-- Opening Marker --
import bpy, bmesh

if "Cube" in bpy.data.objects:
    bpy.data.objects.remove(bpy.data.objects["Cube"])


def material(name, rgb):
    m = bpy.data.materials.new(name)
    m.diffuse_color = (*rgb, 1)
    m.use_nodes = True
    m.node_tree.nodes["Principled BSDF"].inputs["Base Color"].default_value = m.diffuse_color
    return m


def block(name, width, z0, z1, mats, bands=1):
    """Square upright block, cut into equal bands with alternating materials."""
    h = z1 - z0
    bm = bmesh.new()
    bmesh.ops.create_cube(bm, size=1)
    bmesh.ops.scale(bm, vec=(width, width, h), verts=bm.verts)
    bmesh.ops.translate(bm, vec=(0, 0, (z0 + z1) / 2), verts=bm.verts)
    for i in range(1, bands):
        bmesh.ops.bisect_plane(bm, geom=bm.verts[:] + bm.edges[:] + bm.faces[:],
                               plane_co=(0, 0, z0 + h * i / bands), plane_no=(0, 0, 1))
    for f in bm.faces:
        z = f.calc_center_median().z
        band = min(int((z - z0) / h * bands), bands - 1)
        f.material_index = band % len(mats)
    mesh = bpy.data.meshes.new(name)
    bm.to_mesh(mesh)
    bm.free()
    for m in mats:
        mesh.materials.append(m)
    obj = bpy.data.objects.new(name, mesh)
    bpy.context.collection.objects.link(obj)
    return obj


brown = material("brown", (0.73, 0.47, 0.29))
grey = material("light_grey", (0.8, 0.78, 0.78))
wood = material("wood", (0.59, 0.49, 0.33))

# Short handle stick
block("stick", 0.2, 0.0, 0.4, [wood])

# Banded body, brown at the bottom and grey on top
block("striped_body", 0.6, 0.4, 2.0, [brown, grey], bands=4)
-- Closing Marker --
**What to produce**: Return the whole listing, keeping every word as it is.

**Exercise response**:
import bpy, bmesh

if "Cube" in bpy.data.objects:
    bpy.data.objects.remove(bpy.data.objects["Cube"])


def material(name, rgb):
    m = bpy.data.materials.new(name)
    m.diffuse_color = (*rgb, 1)
    m.use_nodes = True
    m.node_tree.nodes["Principled BSDF"].inputs["Base Color"].default_value = m.diffuse_color
    return m


def block(name, width, z0, z1, mats, bands=1):
    """Square upright block, cut into equal bands with alternating materials."""
    h = z1 - z0
    bm = bmesh.new()
    bmesh.ops.create_cube(bm, size=1)
    bmesh.ops.scale(bm, vec=(width, width, h), verts=bm.verts)
    bmesh.ops.translate(bm, vec=(0, 0, (z0 + z1) / 2), verts=bm.verts)
    for i in range(1, bands):
        bmesh.ops.bisect_plane(bm, geom=bm.verts[:] + bm.edges[:] + bm.faces[:],
                               plane_co=(0, 0, z0 + h * i / bands), plane_no=(0, 0, 1))
    for f in bm.faces:
        z = f.calc_center_median().z
        band = min(int((z - z0) / h * bands), bands - 1)
        f.material_index = band % len(mats)
    mesh = bpy.data.meshes.new(name)
    bm.to_mesh(mesh)
    bm.free()
    for m in mats:
        mesh.materials.append(m)
    obj = bpy.data.objects.new(name, mesh)
    bpy.context.collection.objects.link(obj)
    return obj


brown = material("brown", (0.73, 0.47, 0.29))
grey = material("light_grey", (0.8, 0.78, 0.78))
wood = material("wood", (0.59, 0.49, 0.33))

# Short handle stick
block("stick", 0.2, 0.0, 0.4, [wood])

# Banded body, brown at the bottom and grey on top
block("striped_body", 0.6, 0.4, 2.0, [brown, grey], bands=4)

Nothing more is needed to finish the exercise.